Our Blog

Advice to help you live your healthiest life, covering fitness, nutrition, mental health, self-care and much more.

Beyond a Burst of Energy – The Real Dangers of Energy Drinks

The popularity and increased use of energy drinks among youth in Nova Scotia is a growing concern for physicians.

It’s no secret that these highly-caffeinated beverages present significant health risks to children and youth that respectively make up the demographic groups receiving the focus of the industry’s marketing efforts. Too much caffeine can result in nausea and vomiting and/or heart irregularities and anxiety. A small amount of caffeine could also cause sleeping problems, headaches, irritability and nervousness.

Highly-caffeinated beverages, or energy drinks, have been reported in association with serious adverse effects, especially in children, adolescents, and young adults with seizures, diabetes, cardiac abnormalities, or mood and behavior disorder with those who take certain medications.

A report published in the Journal of the American Academy of Pediatrics states that of the 5,448 US caffeine overdoses reported in 2007, 46 per cent occurred in those younger than 19 years.

There is a misconception among many energy drink consumers that caffeinated drinks are natural and wholesome – a message reinforced through industry advertising, and the use of words such as “herbal” in the product description, building on the misconception that herbal is harmless. This simply isn’t the case.

How Much Is Too Much?

The levels of caffeine found within some energy drinks contain as much as levels found within 14 cans of Coca-Cola. This translates to levels of up to 360 milligrams per serving.  Health Canada currently recommends the maximum daily caffeine intake for kids under 12 is 2.5 milligrams per kilogram of body weight. So a youth who is 54 kilograms should not consume more than 136 milligrams of caffeine daily.

It can be easy to over consume caffeine as many beverages contain above the recommended maximum daily consumption. Some energy drinks contain 360 milligrams of caffeine, more than twice the recommended daily intake.

Recently, Hockey Nova Scotia, spoke out about their concerns, wanting to “crack down on energy drink use among young players”.  Their current initiative to educate coaches, parents and players alike of the dangers with energy drinks is seen as a positive move within the medical community.

Caffeinated Alcohol Drinks

The consumption of caffeinated alcohol is a significant issue in Nova Scotia with a direct link between the consumption of caffeinated alcohol and increased injury levels. In fact, a recent report in the Canadian Medical Association Journal proves that 25 per cent of Nova Scotia’s youth in high school are mixing energy drinks with alcohol.

Pre-mixed caffeinated alcohol drinks typically contain higher alcohol amounts than beer, at five to 12 per cent and have high caffeine levels, the actual amount which is often not reported. The existence of a legal “loophole” within Health Canada regulations under the Food and Drugs Act allows caffeine sources defined as natural  (a common source being guarana)to be sold within alcohol products.  While Health Canada has not approved the sale of any pre-mixed alcoholic energy drinks for sale, this loophole allows caffeine in alcohol beverages if derived from such natural sources as guarana.
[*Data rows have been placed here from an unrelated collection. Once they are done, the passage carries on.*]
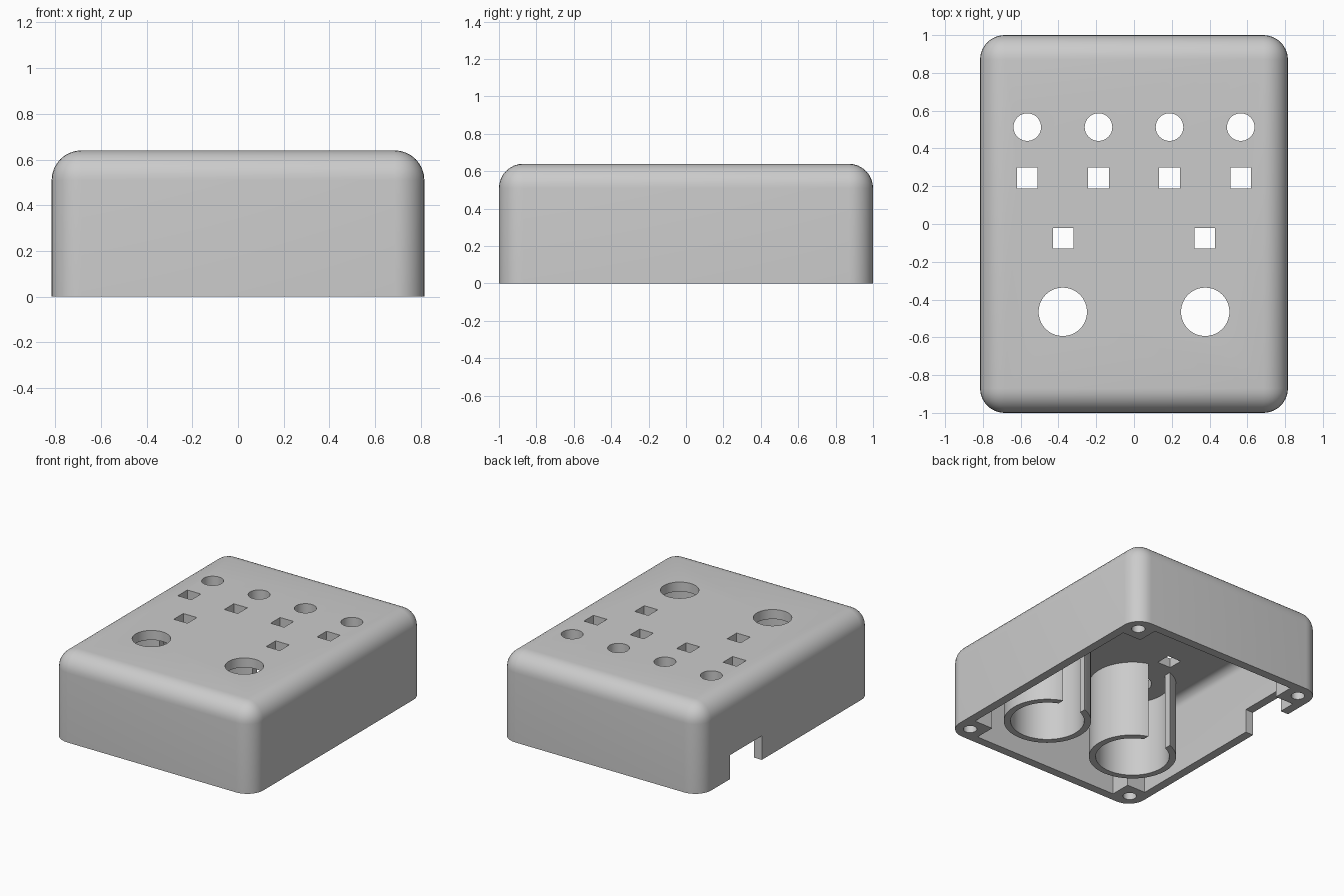
import bpy, bmesh, math
from mathutils import Matrix

if "Cube" in bpy.data.objects:
    bpy.data.objects.remove(bpy.data.objects["Cube"])

W, D, H = 0.815, 1.0, 0.64      # half width, half depth, height
WALL, R = 0.064, 0.13           # wall thickness, outer fillet radius
CEIL = H - 0.07                 # underside of the lid
TUBES = [(-0.377, -0.465), (0.377, -0.465)]


def finish(bm, name):
    bmesh.ops.recalc_face_normals(bm, faces=bm.faces)
    me = bpy.data.meshes.new(name)
    bm.to_mesh(me)
    bm.free()
    ob = bpy.data.objects.new(name, me)
    bpy.context.collection.objects.link(ob)
    return ob


def block(name, x0, x1, y0, y1, z0, z1, radius=0.0, segments=8):
    """Box; with a radius, every edge except the bottom ones is rounded."""
    bm = bmesh.new()
    mat = Matrix.Translation(((x0 + x1) / 2, (y0 + y1) / 2, (z0 + z1) / 2))
    mat = mat @ Matrix.Diagonal((x1 - x0, y1 - y0, z1 - z0, 1))
    bmesh.ops.create_cube(bm, size=1, matrix=mat)
    if radius:
        mid = (z0 + z1) / 2
        edges = [e for e in bm.edges if max(v.co.z for v in e.verts) > mid]
        bmesh.ops.bevel(bm, geom=edges, offset=radius, segments=segments,
                        profile=0.5, affect='EDGES')
    return finish(bm, name)


def rod(name, x, y, r, z0, z1, sides=64):
    bm = bmesh.new()
    bmesh.ops.create_cone(bm, cap_ends=True, segments=sides, radius1=r, radius2=r,
                          depth=z1 - z0, matrix=Matrix.Translation((x, y, (z0 + z1) / 2)))
    return finish(bm, name)


def cut(target, cutter):
    """Subtract the cutter, then discard it."""
    mod = target.modifiers.new("cut", 'BOOLEAN')
    mod.operation, mod.solver, mod.object = 'DIFFERENCE', 'EXACT', cutter
    bpy.context.view_layer.objects.active = target
    bpy.ops.object.modifier_apply(modifier=mod.name)
    bpy.data.objects.remove(cutter, do_unlink=True)


# Rounded outer body
enclosure = block("enclosure", -W, W, -D, D, 0, H, R)

# Hollow inside, leaving material for the corner posts and the tubes
iw, idp = W - WALL, D - WALL
cavity = block("cavity", -iw, iw, -idp, idp, -0.2, CEIL, R - WALL, 6)
for sx in (-1, 1):
    for sy in (-1, 1):
        xs, ys = sorted((sx * 0.60, sx * 1.1)), sorted((sy * 0.782, sy * 1.2))
        cut(cavity, block("post", *xs, *ys, -0.5, 0.9))
for x, y in TUBES:
    cut(cavity, rod("tube_outside", x, y, 0.296, -0.5, 0.9))
cut(enclosure, cavity)

# Tube bores, their slots facing the back, and the round openings in the lid
for x, y in TUBES:
    cut(enclosure, rod("bore", x, y, 0.25, -0.2, CEIL))
    cut(enclosure, block("slot", x - 0.095, x + 0.095, y + 0.1, y + 0.34, -0.2, CEIL))
    cut(enclosure, rod("knob_hole", x, y, 0.128, CEIL - 0.1, H + 0.1))

# Rows of small round and square openings
for x in (-0.565, -0.188, 0.188, 0.565):
    cut(enclosure, rod("round_hole", x, 0.513, 0.073, CEIL - 0.1, H + 0.1, 48))
squares = [(x, 0.243) for x in (-0.565, -0.188, 0.188, 0.565)]
squares += [(-0.375, -0.075), (0.375, -0.075)]
for x, y in squares:
    cut(enclosure, block("square_hole", x - 0.055, x + 0.055, y - 0.055, y + 0.055,
                         CEIL - 0.1, H + 0.1))

# Screw holes in the corner posts
for sx in (-1, 1):
    for sy in (-1, 1):
        cut(enclosure, rod("screw_hole", sx * 0.707, sy * 0.888, 0.046, -0.1, 0.3, 32))

# Cable notch at the bottom of the left wall
cut(enclosure, block("cable_notch", -W - 0.1, -iw + 0.03, 0.285, 0.655, -0.1, 0.176))

# Single grey plastic
grey = bpy.data.materials.new("grey plastic")
grey.diffuse_color = (0.6, 0.6, 0.6, 1)
grey.use_nodes = True
grey.node_tree.nodes["Principled BSDF"].inputs["Base Color"].default_value = grey.diffuse_color
enclosure.data.materials.clear()
enclosure.data.materials.append(grey)
for p in enclosure.data.polygons:
    p.material_index = 0

bpy.ops.object.select_all(action='DESELECT')
enclosure.select_set(True)
bpy.context.view_layer.objects.active = enclosure
bpy.ops.object.shade_smooth_by_angle(angle=math.radians(30))
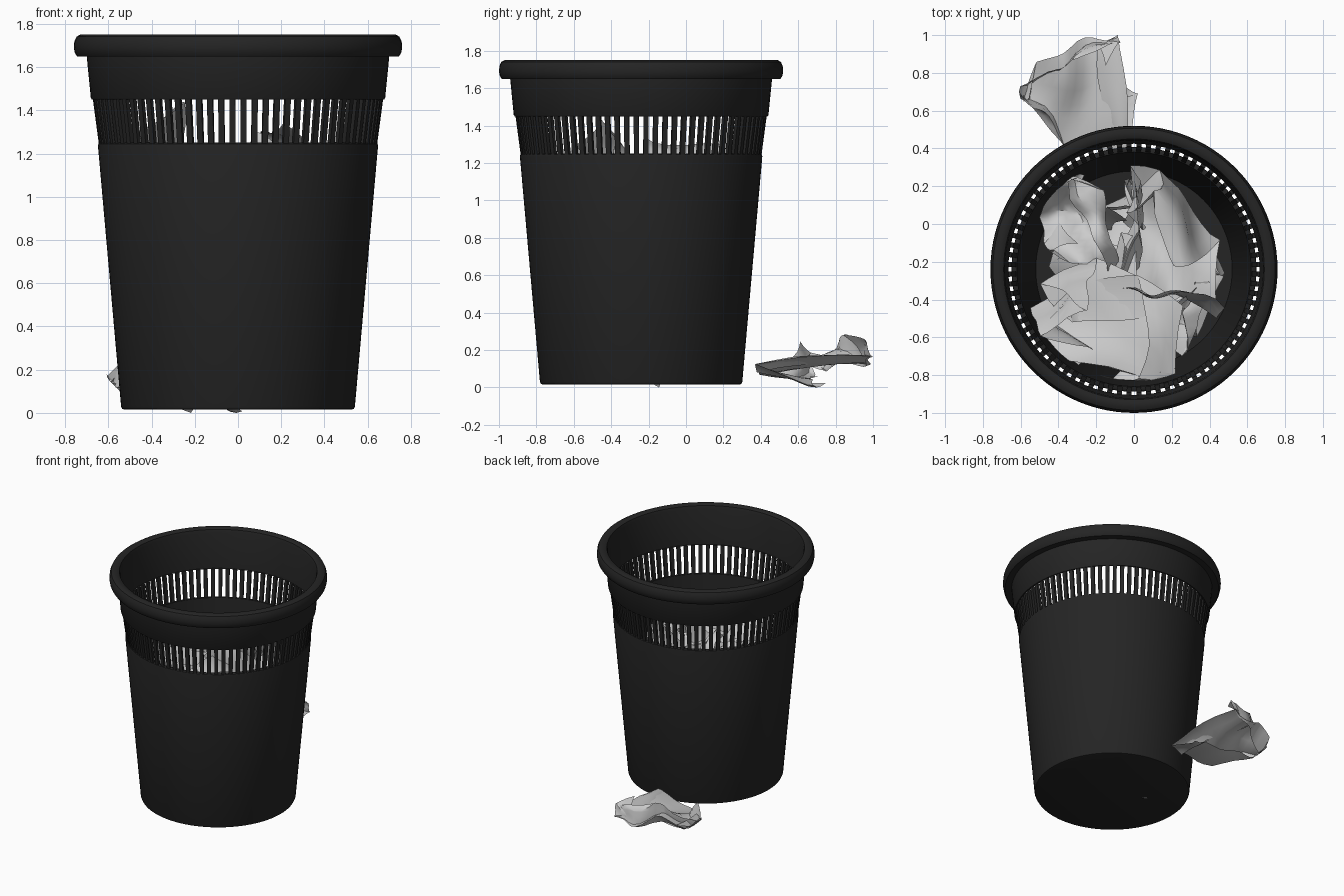
import bpy, bmesh, math, random
from mathutils import Vector, noise

if "Cube" in bpy.data.objects:
    bpy.data.objects.remove(bpy.data.objects["Cube"])

CY = -0.24      # bin axis in y
SIDES = 96
SLATS = 80

black = bpy.data.materials.new("black_plastic")
black.diffuse_color = (0.018, 0.018, 0.018, 1)
black.use_nodes = True
black.node_tree.nodes["Principled BSDF"].inputs["Base Color"].default_value = black.diffuse_color


def finish(name, bm, mat=None, angle=35):
    me = bpy.data.meshes.new(name)
    bm.to_mesh(me)
    bm.free()
    ob = bpy.data.objects.new(name, me)
    bpy.context.collection.objects.link(ob)
    if mat:
        me.materials.append(mat)
    bpy.ops.object.select_all(action='DESELECT')
    ob.select_set(True)
    bpy.context.view_layer.objects.active = ob
    bpy.ops.object.shade_smooth_by_angle(angle=math.radians(angle))
    return ob


def lathe(name, profile, closed):
    """Spin an (r, z) profile around the bin axis."""
    bm = bmesh.new()
    vs = [bm.verts.new((r, CY, z)) for r, z in profile]
    for a, b in zip(vs, vs[1:]):
        bm.edges.new((a, b))
    if closed:
        bm.edges.new((vs[-1], vs[0]))
    bmesh.ops.spin(bm, geom=bm.verts[:] + bm.edges[:], cent=(0, CY, 0),
                   axis=(0, 0, 1), angle=2 * math.pi, steps=SIDES)
    bmesh.ops.remove_doubles(bm, verts=bm.verts, dist=1e-4)
    bmesh.ops.recalc_face_normals(bm, faces=bm.faces)
    return finish(name, bm, black)


# Lower tub: outside wall, lip at the slats, inside wall, floor
lathe("bin_body", [(0, 0.015), (0.525, 0.015), (0.536, 0.019), (0.541, 0.03),
                   (0.648, 1.235), (0.646, 1.245), (0.638, 1.25), (0.62, 1.25),
                   (0.52, 0.045), (0, 0.045)], False)

# Upper band with the rolled rim
lathe("bin_rim", [(0.665, 1.45), (0.676, 1.45), (0.681, 1.457), (0.70, 1.65),
                  (0.745, 1.65), (0.755, 1.665), (0.76, 1.69), (0.757, 1.72),
                  (0.747, 1.741), (0.73, 1.75), (0.705, 1.75), (0.69, 1.742),
                  (0.683, 1.72)], True)

# Ring of upright slats
bm = bmesh.new()
for i in range(SLATS):
    a = 2 * math.pi * (i + 0.5) / SLATS
    out = Vector((math.cos(a), math.sin(a), 0))
    side = Vector((-out.y, out.x, 0)) * 0.0135
    verts = bmesh.ops.create_cube(bm, size=2)["verts"]
    for v in verts:
        top = v.co.z > 0
        r = (0.662 if top else 0.634) + 0.010 * v.co.x
        v.co = (out * r + side * v.co.y
                + Vector((0, CY, 1.455 if top else 1.245)))
finish("bin_slats", bm, black)


def paper(name, seed, lo, hi, inside=True):
    """Crumple a sheet by folding it over random planes, then fit it to a box."""
    rnd = random.Random(seed)
    bm = bmesh.new()
    bmesh.ops.create_grid(bm, x_segments=16, y_segments=16, size=0.5)
    off = Vector((seed * 3.7, seed * 1.3, 0))
    for v in bm.verts:
        v.co += noise.noise_vector(v.co * 2.2 + off) * 0.16
    for k in range(9):
        n = Vector((rnd.gauss(0, 1), rnd.gauss(0, 1), rnd.gauss(0, 0.8))).normalized()
        d = rnd.uniform(0.16, 0.30)
        bmesh.ops.bisect_plane(bm, geom=bm.verts[:] + bm.edges[:] + bm.faces[:],
                               plane_co=n * d, plane_no=n, dist=1e-4)
        for v in bm.verts:
            h = v.co.dot(n) - d
            if h > 0:
                v.co -= n * h * 1.7
    for v in bm.verts:
        v.co += noise.noise_vector(v.co * 4 + off) * 0.05
    mn = [min(v.co[i] for v in bm.verts) for i in range(3)]
    mx = [max(v.co[i] for v in bm.verts) for i in range(3)]
    for v in bm.verts:
        for i in range(3):
            t = (v.co[i] - mn[i]) / (mx[i] - mn[i])
            v.co[i] = lo[i] + t * (hi[i] - lo[i])
        if inside:      # keep the sheet within the tub wall
            rmax = 0.50 + 0.083 * v.co.z
            r = math.hypot(v.co.x, v.co.y - CY)
            if r > rmax:
                v.co.x *= rmax / r
                v.co.y = CY + (v.co.y - CY) * rmax / r
    finish(name, bm, None, 40)


# Ball that missed the bin
paper("paper_on_floor", 3, (-0.61, 0.37, 0.0), (0.02, 1.0, 0.285), False)

# Balls filling the bin, bottom to top
paper("paper_bottom_left", 5, (-0.45, -0.55, 0.0), (0.10, 0.10, 0.42))
paper("paper_bottom_right", 8, (-0.05, -0.60, 0.03), (0.48, 0.12, 0.45))
paper("paper_middle_front", 11, (-0.48, -0.75, 0.38), (0.30, -0.20, 0.85))
paper("paper_middle_back", 14, (-0.30, -0.30, 0.40), (0.42, 0.24, 0.85))
paper("paper_left", 17, (-0.50, -0.25, 0.75), (-0.08, 0.27, 1.22))
paper("paper_right", 21, (-0.13, -0.50, 0.80), (0.48, 0.31, 1.34))
paper("paper_front", 24, (-0.55, -0.86, 0.85), (0.26, -0.18, 1.44))
paper("paper_front_right", 27, (0.02, -0.70, 0.75), (0.40, -0.30, 1.15))
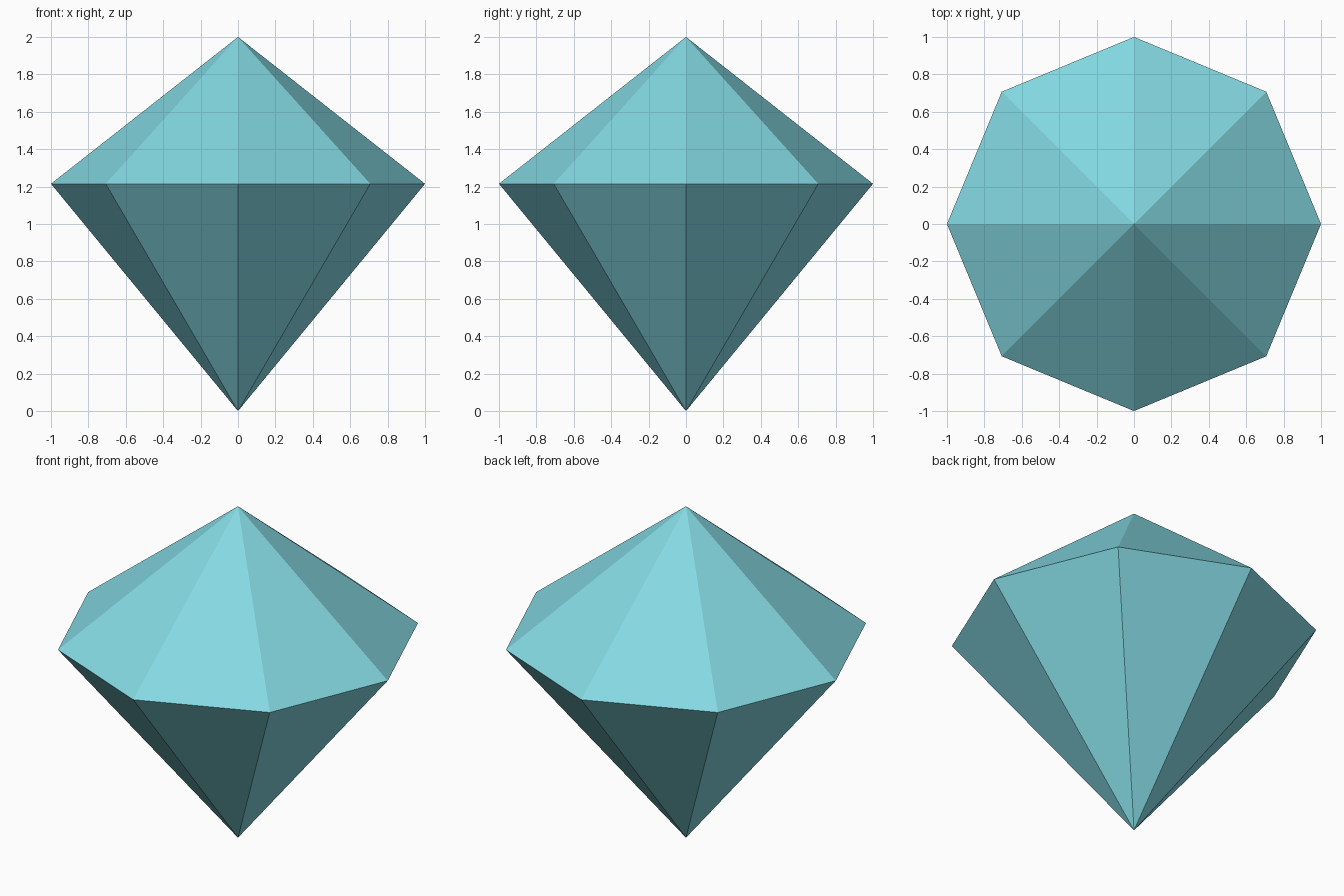
import bpy
import bmesh
from mathutils import Matrix

cube = bpy.data.objects.get("Cube")
if cube:
    bpy.data.objects.remove(cube, do_unlink=True)

SIDES = 8
RADIUS = 1.0
GIRDLE = 1.215
HEIGHT = 2.0

# Pale cyan gem colour
color = (0.23, 0.69, 0.76, 1.0)
mat = bpy.data.materials.new("pale_cyan")
mat.use_nodes = True
mat.diffuse_color = color
mat.node_tree.nodes["Principled BSDF"].inputs["Base Color"].default_value = color

bm = bmesh.new()


def add_cone(bottom_radius, top_radius, z0, z1):
    """Open eight-sided cone between two heights."""
    bmesh.ops.create_cone(
        bm, cap_ends=False, segments=SIDES,
        radius1=bottom_radius, radius2=top_radius, depth=z1 - z0,
        matrix=Matrix.Translation((0, 0, (z0 + z1) / 2)))


# Pavilion below the girdle, crown above it
add_cone(0, RADIUS, 0, GIRDLE)
add_cone(RADIUS, 0, GIRDLE, HEIGHT)

# Weld the girdle and the two tips into one closed solid
bmesh.ops.remove_doubles(bm, verts=bm.verts[:], dist=0.0001)
bmesh.ops.recalc_face_normals(bm, faces=bm.faces[:])

mesh = bpy.data.meshes.new("gem")
bm.to_mesh(mesh)
bm.free()
mesh.materials.append(mat)
bpy.context.collection.objects.link(bpy.data.objects.new("gem", mesh))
Caffeinated Alcohol and Injury

With the combined effects of a stimulant found in caffeine and a depressant found in alcohol the subjective feeling of alcohol intoxication is diminished without reducing actual alcohol-related impairment.  The result for those ingesting these drinks is increased consumption of alcohol, resulting in a “wide awake drunk”.

The increased perceived sobriety results in individuals drinking more, leading to more binge drinking behaviour.  One report found “bar patrons who consumed alcohol mixed with energy drinks were also four times more likely to intend to drive upon leaving the bar”.  Further research confirms the following evidence:

Those who combine alcohol and energy drinks are more likely to:

One Solution

Findings demonstrate that the current approach of warning labels isn’t effective in deterring youth from consuming energy drinks.  That’s why Doctors Nova Scotia would like to see the province restrict access to energy drinks for people under 19 years of age. In addition, it’s important for all Nova Scotians to understand the dangers of combing alcohol with energy drinks.

Do you think the sale of energy drinks should be restricted to people under the age of 19?